| Task description |
Write exactly, with no line omitted or added, the span beginning at the line that holds "bm.faces.ensure_lookup_table()" and ending at the last line of the records.

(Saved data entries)
#####

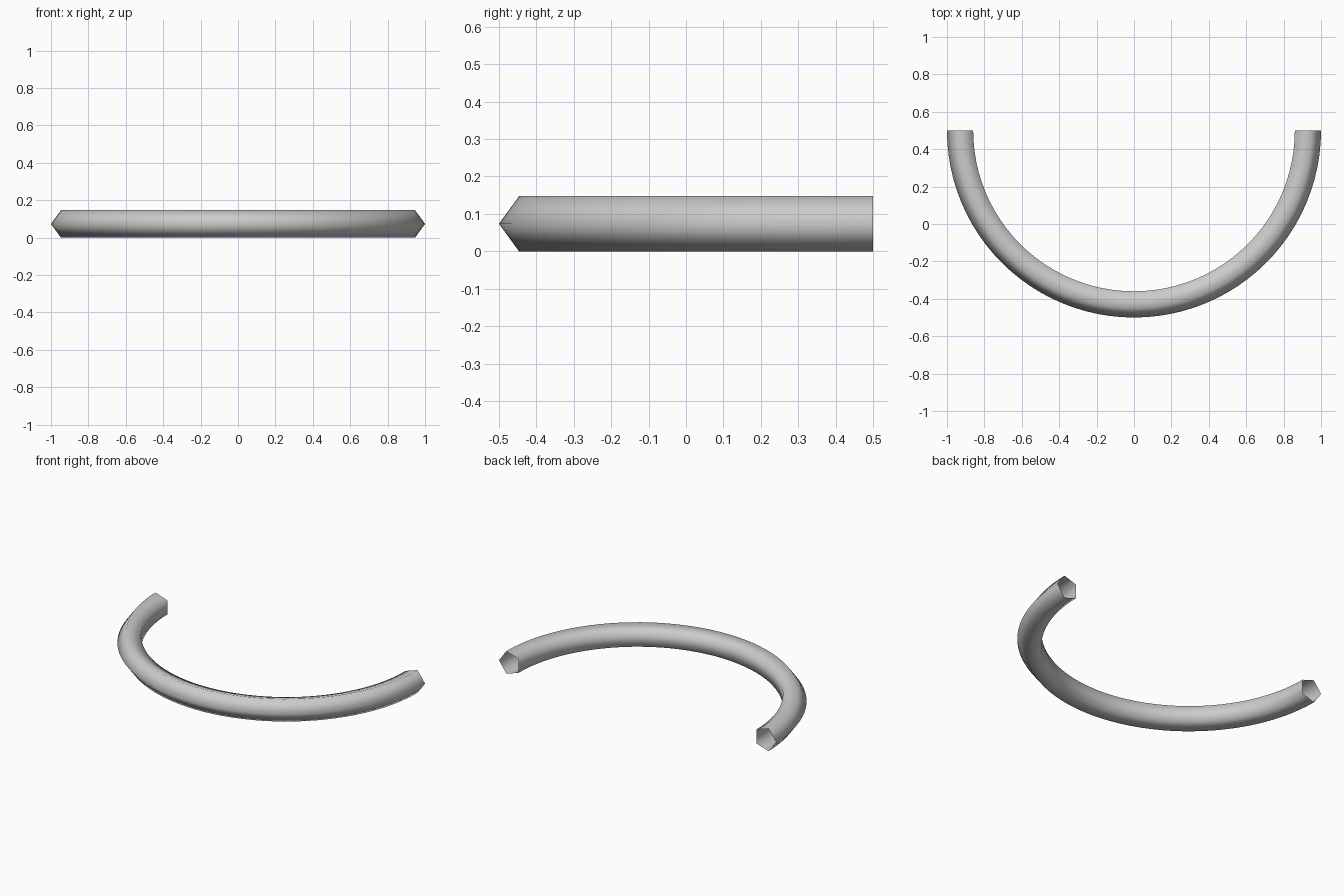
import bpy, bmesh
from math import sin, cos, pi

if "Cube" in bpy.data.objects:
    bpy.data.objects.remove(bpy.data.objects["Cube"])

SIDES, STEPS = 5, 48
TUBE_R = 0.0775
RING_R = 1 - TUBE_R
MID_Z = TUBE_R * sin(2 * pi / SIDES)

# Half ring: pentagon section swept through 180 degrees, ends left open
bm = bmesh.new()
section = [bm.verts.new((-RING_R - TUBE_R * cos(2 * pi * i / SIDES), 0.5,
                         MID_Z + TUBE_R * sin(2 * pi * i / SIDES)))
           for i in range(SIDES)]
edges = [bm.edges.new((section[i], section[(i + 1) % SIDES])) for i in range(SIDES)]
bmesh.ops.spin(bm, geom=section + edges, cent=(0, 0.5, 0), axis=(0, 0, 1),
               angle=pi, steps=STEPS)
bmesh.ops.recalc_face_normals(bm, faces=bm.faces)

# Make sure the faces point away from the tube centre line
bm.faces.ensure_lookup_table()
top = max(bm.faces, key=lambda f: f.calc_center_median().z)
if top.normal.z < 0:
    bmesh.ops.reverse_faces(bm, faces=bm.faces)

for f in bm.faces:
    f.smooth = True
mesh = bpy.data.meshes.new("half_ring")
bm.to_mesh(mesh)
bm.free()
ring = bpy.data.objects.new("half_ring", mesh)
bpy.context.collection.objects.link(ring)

#####

| Result for this exercise |
bm.faces.ensure_lookup_table()
top = max(bm.faces, key=lambda f: f.calc_center_median().z)
if top.normal.z < 0:
    bmesh.ops.reverse_faces(bm, faces=bm.faces)

for f in bm.faces:
    f.smooth = True
mesh = bpy.data.meshes.new("half_ring")
bm.to_mesh(mesh)
bm.free()
ring = bpy.data.objects.new("half_ring", mesh)
bpy.context.collection.objects.link(ring)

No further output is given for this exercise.